I said "almost" couldn't be more simple because there is at least one thing that is more simple:  beets.  For beets, rinse them a bit, cut off the greens, cut off the root, wrap them in foil to make packets (unless they're huge I usually put three in a packet), and toss them in a preheated 425 F. oven.  Be careful the foil packets are sealed so the sugary juice from the beets doesn't drip in your oven.  Leave them alone until they're done, about an hour and fifteen minutes for medium to medium-large beets.  Then just put the packets somewhere to cool.  When cool, open the packets, peel off the skin, and cut into wedges.  They're as sweet as candy!

All of these veggies are fantastic just roasted with oil, salt, and pepper, but don't forget, you can still be creative with seasonings and sauces for your roasted veggies.  For example, sometimes it's nice to drizzle on a little more olive oil, sauteed garlic, and lemon zest.  Some roasted veggies are great with toasted hazelnuts, pecans, or walnuts and maybe a little butter.  Green beans and halved or quartered mushrooms are great together, with a bit of thyme.  Brussels sprouts are fantastic with a splash (about one tablespoon) of balsamic vinegar added in the last couple minutes of cooking.

So don't settle for boring, unappetizing, and often stinky boiled vegetables, and give the complex flavors of roasted veggies a try!

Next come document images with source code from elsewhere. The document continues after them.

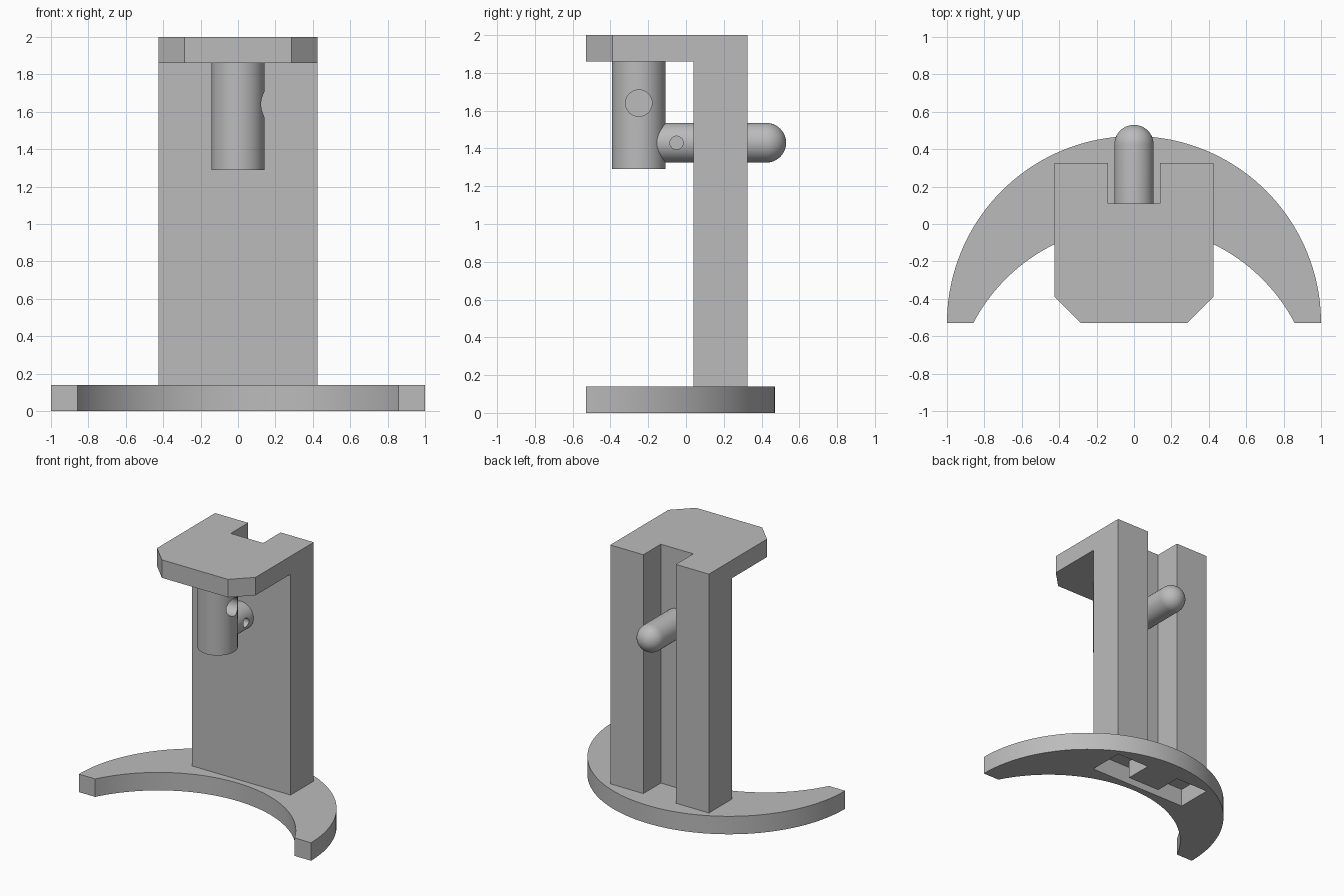
import bpy, bmesh, math
from mathutils import Matrix

cube = bpy.data.objects.get("Cube")
if cube:
    bpy.data.objects.remove(cube, do_unlink=True)

grey = bpy.data.materials.new("plain grey")
grey.use_nodes = True
colour = (0.5, 0.5, 0.5, 1)
grey.diffuse_color = colour
grey.node_tree.nodes["Principled BSDF"].inputs["Base Color"].default_value = colour


def finish(name, bm):
    bmesh.ops.recalc_face_normals(bm, faces=bm.faces)
    mesh = bpy.data.meshes.new(name)
    bm.to_mesh(mesh)
    bm.free()
    mesh.materials.append(grey)
    obj = bpy.data.objects.new(name, mesh)
    bpy.context.collection.objects.link(obj)
    return obj


def slab(name, outline, z0, z1):
    """Extrude a plan outline between two heights."""
    bm = bmesh.new()
    face = bm.faces.new([bm.verts.new((x, y, z0)) for x, y in outline])
    top = bmesh.ops.extrude_face_region(bm, geom=[face])["geom"]
    bmesh.ops.translate(bm, vec=(0, 0, z1 - z0),
                        verts=[v for v in top if isinstance(v, bmesh.types.BMVert)])
    return finish(name, bm)


def lathe(name, profile, matrix):
    """Turn (radius, height) points about z, then place the result."""
    bm = bmesh.new()
    verts = [bm.verts.new((r, 0, z)) for r, z in profile]
    edges = [bm.edges.new(pair) for pair in zip(verts, verts[1:])]
    bmesh.ops.spin(bm, geom=verts + edges, cent=(0, 0, 0), axis=(0, 0, 1),
                   angle=math.tau, steps=64)
    bmesh.ops.remove_doubles(bm, verts=bm.verts, dist=1e-4)
    bm.transform(matrix)
    return finish(name, bm)


def rod_profile(r, z0, z1):
    return [(0, z0), (r, z0), (r, z1), (0, z1)]


def cut(obj, cutter):
    mod = obj.modifiers.new("cut", "BOOLEAN")
    mod.operation, mod.solver, mod.object = "DIFFERENCE", "EXACT", cutter
    bpy.context.view_layer.objects.active = obj
    bpy.ops.object.modifier_apply(modifier=mod.name)
    bpy.data.objects.remove(cutter, do_unlink=True)


def smooth(obj):
    bpy.ops.object.select_all(action="DESELECT")
    obj.select_set(True)
    bpy.context.view_layer.objects.active = obj
    bpy.ops.object.shade_smooth_by_angle(angle=math.radians(30))


def mirrored(half):
    """Complete an outline from its right half."""
    return half + [(-x, y) for x, y in reversed(half)]


def arc(cy, r, a0, a1, steps):
    angles = [a0 + (a1 - a0) * i / steps for i in range(steps + 1)]
    return [(r * math.cos(a), cy + r * math.sin(a)) for a in angles]


FRONT, PLATE = -0.53, 0.14
HALF, WEB, BACK = 0.425, 0.04, 0.325

# Crescent base with an open socket below the post
inner_cy, inner_r = -0.98, 0.97
start = math.asin((FRONT - inner_cy) / inner_r)
outline = arc(FRONT, 1, 0, math.pi, 80) + arc(inner_cy, inner_r, math.pi - start, start, 64)
base = slab("base", outline, 0, PLATE)
channel = mirrored([(HALF, WEB), (HALF, BACK), (0.14, BACK), (0.14, 0.11)])
cut(base, slab("socket_cutter", channel, -0.1, 0.3))
smooth(base)

# Channel-shaped post and chamfered top plate
slab("post", channel, PLATE, 2)
slab("top_plate", mirrored([(0.285, FRONT), (HALF, FRONT + 0.14), (HALF, WEB)]), 2 - PLATE, 2)


def side_hole(r, y, z):
    return lathe("hole_cutter", rod_profile(r, 0, 0.4),
                 Matrix.Translation((0, y, z)) @ Matrix.Rotation(math.pi / 2, 4, "Y"))


# Hanging pin with a blind hole in its left side
pin = lathe("hanging_pin", rod_profile(0.142, 1.29, 2 - PLATE), Matrix.Translation((0, -0.25, 0)))
cut(pin, side_hole(0.07, -0.25, 1.64))
smooth(pin)

# Horizontal rod with a domed back end and a small blind hole
r = 0.105
dome = [(r * math.cos(i * math.pi / 24), 0.53 - r + r * math.sin(i * math.pi / 24))
        for i in range(12)] + [(0, 0.53)]
rod = lathe("cross_rod", [(0, -0.2), (r, -0.2)] + dome,
            Matrix.Translation((0, 0, 1.43)) @ Matrix.Rotation(-math.pi / 2, 4, "X"))
cut(rod, side_hole(0.035, -0.05, 1.43))
smooth(rod)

Friday, December 3, 2010

Please, Make Your Own...Cake and Frosting

The other day, my husband brought home a piece of cake from a local chain grocery store's bakery.  Most people probably think the same thing I did:  Since the cake was made in a local bakery, it's probably a lot like a cake made from scratch in somebody's home.  After all, this cake didn't come from a factory, and didn't come from a box that came from a factory.  It turns out that I couldn't have been more wrong.

I should mention that this happens to me a lot these days.  Everyone buys certain packaged foods at the grocery store that maybe they've been buying for their whole life, without giving it a lot of thought.  They seem familiar, they seem like food, and they seem like something that could've been made in their own kitchen.  Well, I strongly suggest that everyone take the time to read not just the fat and calories on the label, but the actual ingredients.  I can guarantee you that you will be surprised, and maybe even shocked, at the crazy things that food processors use and then tell us it's food.  (Milk protein concentrate?  What on earth is that anyway?  Really, Velveeta?  I mean, really?!!)

Back to the cake, I wasn't really intentionally reading the ingredients list, I was just opening the clamshell package.  The ingredients label was over the opening, like a piece of tape, so I had to look at it to open it.  Then I realized the ingredients list started on the top of the package, ran down the front, and then wrapped down to the bottom of the package.  In a tiny 6 point font, the ingredients list is almost 2 1/2 inches long and 2 inches wide of solid print.  And what are "propylene glycol mono and diesters of fats and fatty acids" anyway?  Do you have that in your kitchen?  Would you want that in your kitchen?  Most boxed cake mixes aren't any better, and don't even get me started on the trans fat bonanza that is canned frosting.

So I'm here to ask you to please, make your own cake and frosting.  From scratch.  Without a box.  I can't subscribe to the belief that it's okay for a food ingredients list to read like a science experiment.  We already have food that can be turned into a very nice cake without a test tube anywhere in sight.  I promise you, to make a nice, simple cake that your family will enjoy from scratch is not any harder or even more time consuming than using a box.  And you will know and control exactly what is in it.  And your ingredient list, even in a 12 point font still probably won't be 2 1/2 inches long and 2 inches wide!

To see just one example of an incredibly easy, low fat cake that takes about 5 minutes to make, and delicious frosting that also only takes a few minutes, using only these ingredients:



just click on "read more"!